By Andrea Mazzarelli | July 14, 2015, 9:58 p.m. (ET)
Silver medalist Natalie Coughlin (L), gold medalist Chantal Van Landeghem of Canada (C) and bronze medalist Arianna Vanderpool Wallace of the Bahamas (R) after the women's 100-meter freestyle final at the Toronto 2015 Pan American Games in Toronto on July 14, 2015.


TORONTO -- Olympic champions and rookies alike shared the pool on the opening day of swimming competition at the Pan American Games, as three-time Olympian Natalie Coughlin led Team USA to a four-medal haul, with silver medals in the women’s 100-meter freestyle and 4x100 freestyle events.

Coughlin, the first U.S. swimmer to win six medals at an Olympic Games when she claimed gold, two silvers and three bronzes at the Beijing 2008 Games, nearly ended her swimming career after earning her 12th medal, a bronze in the 4x100 freestyle, at the 2012 Games.
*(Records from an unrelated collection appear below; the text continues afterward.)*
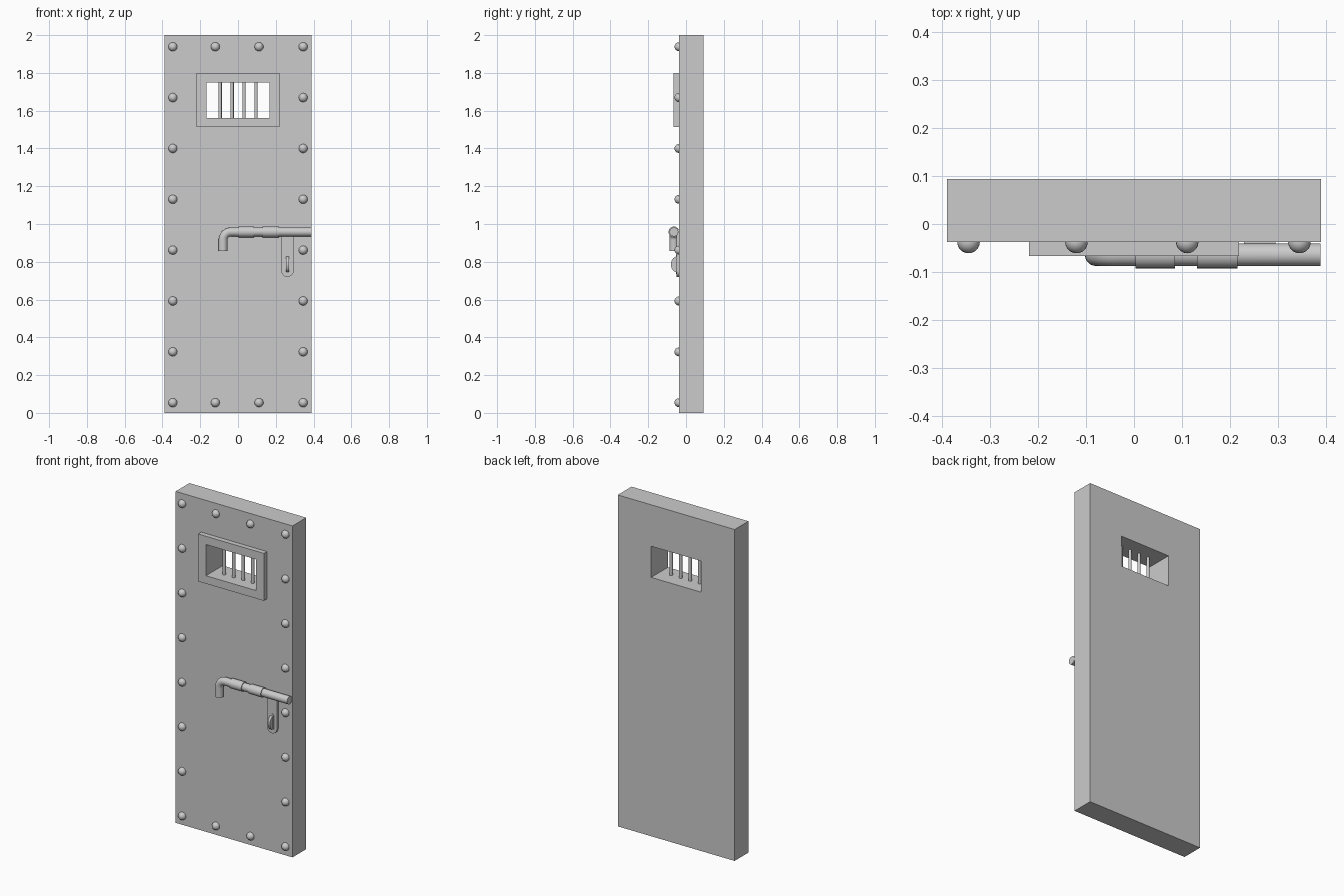
import bpy, bmesh, math
from mathutils import Vector

if "Cube" in bpy.data.objects:
    bpy.data.objects.remove(bpy.data.objects["Cube"])

FRONT, BACK = -0.0375, 0.0935


def new_object(name, bm, smooth=False):
    bmesh.ops.recalc_face_normals(bm, faces=bm.faces)
    mesh = bpy.data.meshes.new(name)
    bm.to_mesh(mesh)
    bm.free()
    ob = bpy.data.objects.new(name, mesh)
    bpy.context.collection.objects.link(ob)
    if smooth:
        bpy.ops.object.select_all(action='DESELECT')
        bpy.context.view_layer.objects.active = ob
        ob.select_set(True)
        bpy.ops.object.shade_smooth_by_angle(angle=math.radians(35))
    return ob


def framed_panel(name, outer, inner, y0, y1):
    """Slab with a rectangular through hole; rectangles are (x0, x1, z0, z1)."""
    bm = bmesh.new()

    def ring(r, y):
        return [bm.verts.new((x, y, z)) for x, z in
                ((r[0], r[2]), (r[1], r[2]), (r[1], r[3]), (r[0], r[3]))]
    loops = [ring(outer, y0), ring(outer, y1), ring(inner, y1), ring(inner, y0)]
    for a, b in zip(loops, loops[1:] + loops[:1]):
        for i in range(4):
            j = (i + 1) % 4
            bm.faces.new((a[i], a[j], b[j], b[i]))
    return new_object(name, bm)


def tube(name, path, r, sides=24):
    """Round rod swept along a path lying in an xz plane."""
    bm = bmesh.new()
    pts = [Vector(p) for p in path]
    rings = []
    for i, p in enumerate(pts):
        t = (pts[min(i + 1, len(pts) - 1)] - pts[max(i - 1, 0)]).normalized()
        u = Vector((0, 1, 0))
        v = t.cross(u)
        rings.append([bm.verts.new(p + r * (math.cos(a) * u + math.sin(a) * v))
                      for a in (2 * math.pi * k / sides for k in range(sides))])
    for a, b in zip(rings, rings[1:]):
        for i in range(sides):
            j = (i + 1) % sides
            bm.faces.new((a[i], a[j], b[j], b[i]))
    bm.faces.new(rings[0])
    bm.faces.new(rings[-1])
    return new_object(name, bm, True)


def extruded(name, outline, y0, y1):
    """Prism from an xz outline, extruded along y."""
    bm = bmesh.new()
    face = bm.faces.new([bm.verts.new((x, y0, z)) for x, z in outline])
    out = bmesh.ops.extrude_face_region(bm, geom=[face])
    moved = [e for e in out['geom'] if isinstance(e, bmesh.types.BMVert)]
    bmesh.ops.translate(bm, verts=moved, vec=(0, y1 - y0, 0))
    return new_object(name, bm, True)


# Door slab and raised window frame
opening = (-0.167, 0.167, 1.562, 1.75)
framed_panel("door_slab", (-0.39, 0.39, 0, 2), opening, FRONT, BACK)
framed_panel("window_frame", (-0.219, 0.219, 1.514, 1.8), opening, -0.067, FRONT)

# Window bars
for i in range(4):
    x = -0.095 + i * 0.0635
    tube(f"window_bar_{i + 1}", [(x, 0.005, 1.562), (x, 0.005, 1.75)], 0.009, 16)

# Domed rivets around the edge
spots = [(sx * 0.345, 0.054 + i * 0.2692) for sx in (-1, 1) for i in range(8)]
spots += [(x, z) for x in (-0.12, 0.111) for z in (0.054, 1.9384)]
for n, (x, z) in enumerate(spots):
    bm = bmesh.new()
    bmesh.ops.create_uvsphere(bm, u_segments=20, v_segments=12, radius=0.0235)
    bmesh.ops.translate(bm, verts=bm.verts, vec=(x, FRONT, z))
    new_object(f"rivet_{n + 1}", bm, True)

# Sliding bolt with bent handle
by, bz, bend = -0.064, 0.958, 0.042
path = [(0.389, by, bz)]
for k in range(9):
    a = math.radians(90 + 90 * k / 8)
    path.append((-0.079 + bend + bend * math.cos(a), by, bz - bend + bend * math.sin(a)))
path.append((-0.079, by, 0.858))
tube("sliding_bolt", path, 0.0235)

# Sleeves holding the bolt
for n, (x0, x1) in enumerate(((0.003, 0.086), (0.131, 0.216))):
    tube(f"bolt_sleeve_{n + 1}", [(x0, by, bz), (x1, by, bz)], 0.0285)

# Hanging lock plate with rounded lower end
cx, r = 0.262, 0.033
outline = [(cx + r, 0.955), (cx - r, 0.955)]
outline += [(cx - r * math.cos(math.pi * k / 14), 0.753 - r * math.sin(math.pi * k / 14))
            for k in range(15)]
extruded("lock_plate", outline, -0.051, FRONT)

# Slotted rim and turning tab on the plate
slot = [(cx + 0.013 * math.cos(a), (0.827 if math.sin(a) > 0 else 0.748) + 0.013 * math.sin(a))
        for a in (2 * math.pi * (k + 0.5) / 20 for k in range(20))]
extruded("tab_rim", slot, -0.054, -0.045)
bm = bmesh.new()
bmesh.ops.create_cone(bm, cap_ends=True, segments=28, radius1=1, radius2=1, depth=0.015)
for v in bm.verts:
    x, y, z = v.co
    v.co = (cx + z, -0.047 + 0.033 * x, 0.786 + 0.042 * y)
new_object("turning_tab", bm, True)
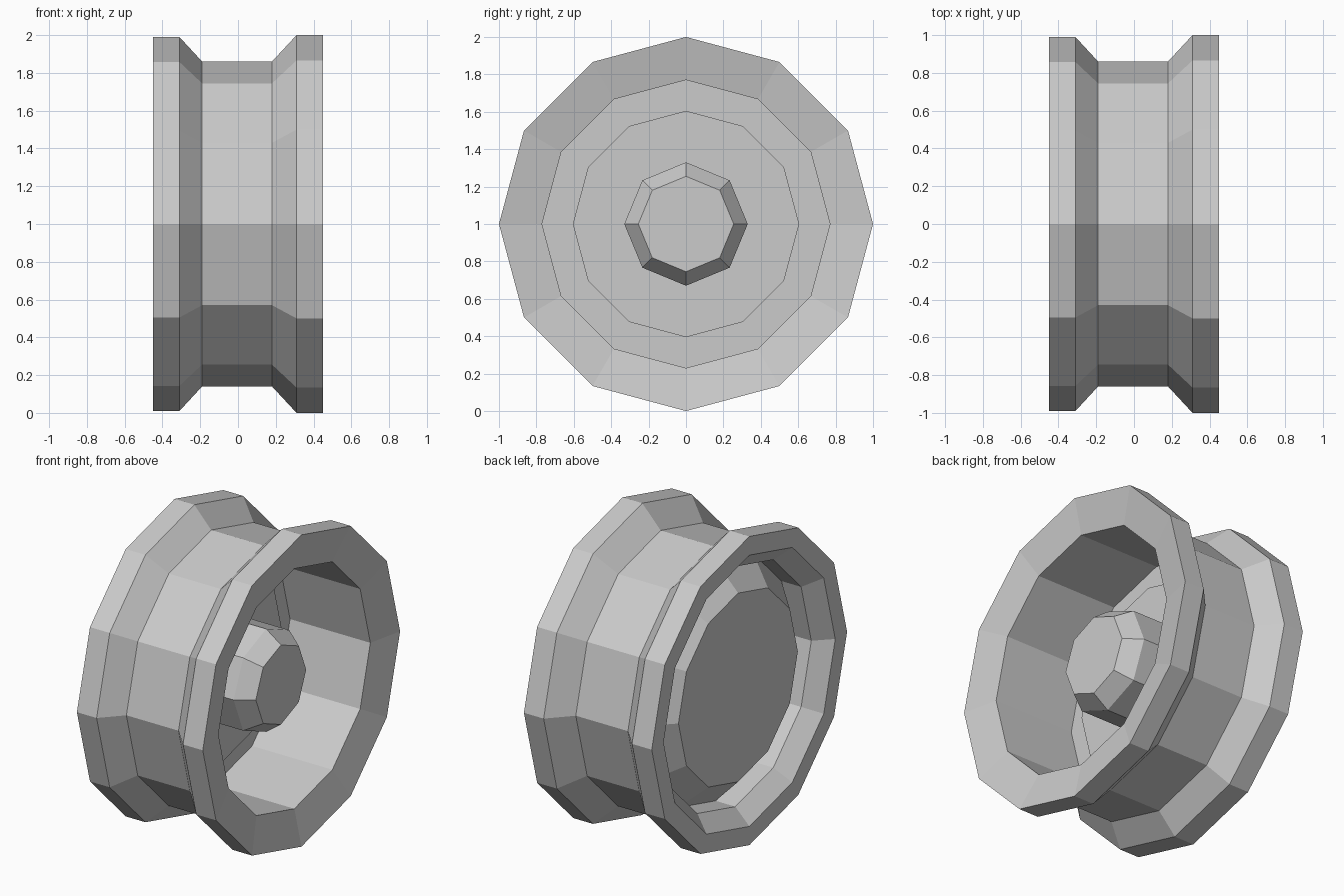
import bpy, bmesh
from math import sin, cos, tau

if "Cube" in bpy.data.objects:
    bpy.data.objects.remove(bpy.data.objects["Cube"])

CENTRE_Z = 1.0


def lathe(name, profile, sides, closed=False):
    """Spin (x, radius) points about the x axis; cap the ends if not closed."""
    bm = bmesh.new()
    rings = []
    for x, r in profile:
        rings.append([bm.verts.new((x, r * sin(tau * i / sides),
                                    CENTRE_Z + r * cos(tau * i / sides)))
                      for i in range(sides)])
    pairs = list(zip(rings, rings[1:]))
    if closed:
        pairs.append((rings[-1], rings[0]))
    for a, b in pairs:
        for i in range(sides):
            j = (i + 1) % sides
            bm.faces.new((a[i], a[j], b[j], b[i]))
    if not closed:
        bm.faces.new(rings[0])
        bm.faces.new(rings[-1])
    bmesh.ops.recalc_face_normals(bm, faces=bm.faces)
    mesh = bpy.data.meshes.new(name)
    bm.to_mesh(mesh)
    bm.free()
    obj = bpy.data.objects.new(name, mesh)
    bpy.context.collection.objects.link(obj)
    return obj


# Rim: flanged outside, hollow barrel inside
lathe("wheel_rim", [
    (-0.45, 0.99), (-0.31, 0.99), (-0.19, 0.86), (0.18, 0.86),
    (0.31, 1.0), (0.45, 1.0),
    (0.40, 0.77), (-0.35, 0.77), (-0.45, 0.87),
], 12, closed=True)

# Centre disc: tapered on the back, stepped on the front
lathe("centre_disc", [(-0.37, 0.605), (-0.21, 0.77), (-0.17, 0.77),
                      (-0.17, 0.605), (-0.11, 0.605)], 12)

# Eight-sided hub with a chamfered cap
lathe("hub", [(-0.12, 0.33), (0.20, 0.33), (0.305, 0.255)], 8)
But she refused to end on that note.

Now firing on all cylinders in preparation for next year’s Olympic Games, she swam to the top spot in the women’s 100 freestyle heat in 53.85 seconds and set a Pan Am record.

Watch the Pan American Games on the networks of ESPN.

“I know I have a lot of good swimming left in me and I love doing this,” said Coughlin. “I love the training and I love the competing and being able to represent my country is a really special thing that’s not going to happen forever.”

A seasoned world and Olympic champion, Coughlin has set the standard for success for the younger members of Team USA.

“I think all the young rookies are great and they’re getting some great experience here,” she said. “Pan Ams is such a great practice for the Olympics.”

Competing in her first major international tournament, former water polo star Kate Mills had a breakout performance in the opening heats, posting the top time by 1.44 seconds in the women’s 200-meter butterfly and sealing the silver medal with a time of 2:09.31 in the final.

For first-timers like Mills, being able to share the stage with more experienced swimmers has proven to have its advantages. Two of the younger swimmers on the team, Kylie Stewart (age 19) and Ty Stewart (21) turned in brilliant opening swims and finished third and sixth in the B finals of the men’s and women’s 200-meter butterfly. The silver-medal-winning women’s 4x100-meter team featured the largest difference in age amongst swimmers in the field, with nearly eight years separating Coughlin, 32, and six-time Olympic medalist Allison Schmitt, 25. Also on that team was Madison Kennedy, 24, and two-time Olympic medalist Amanda Weir, 29.

“It’s incredible because (the veteran swimmers) have such a wealth of knowledge and they really help you overcome your fears or your doubts,” said Kate Mills. “We hope that we bring the excitement and they teach us from their experience.”

On the men’s side, two-time Olympic gold medalist Cullen Jones was off to a disappointing start in the 100-meter freestyle opening heat causing him to miss the final, but he rallied to help the men’s 4x100 freestyle team, which included Josh Schneider, Darian Townsend and Michael Weiss, earn a bronze medal.

Team Canada impressed on home soil claiming six medals, one in each event, including three golds.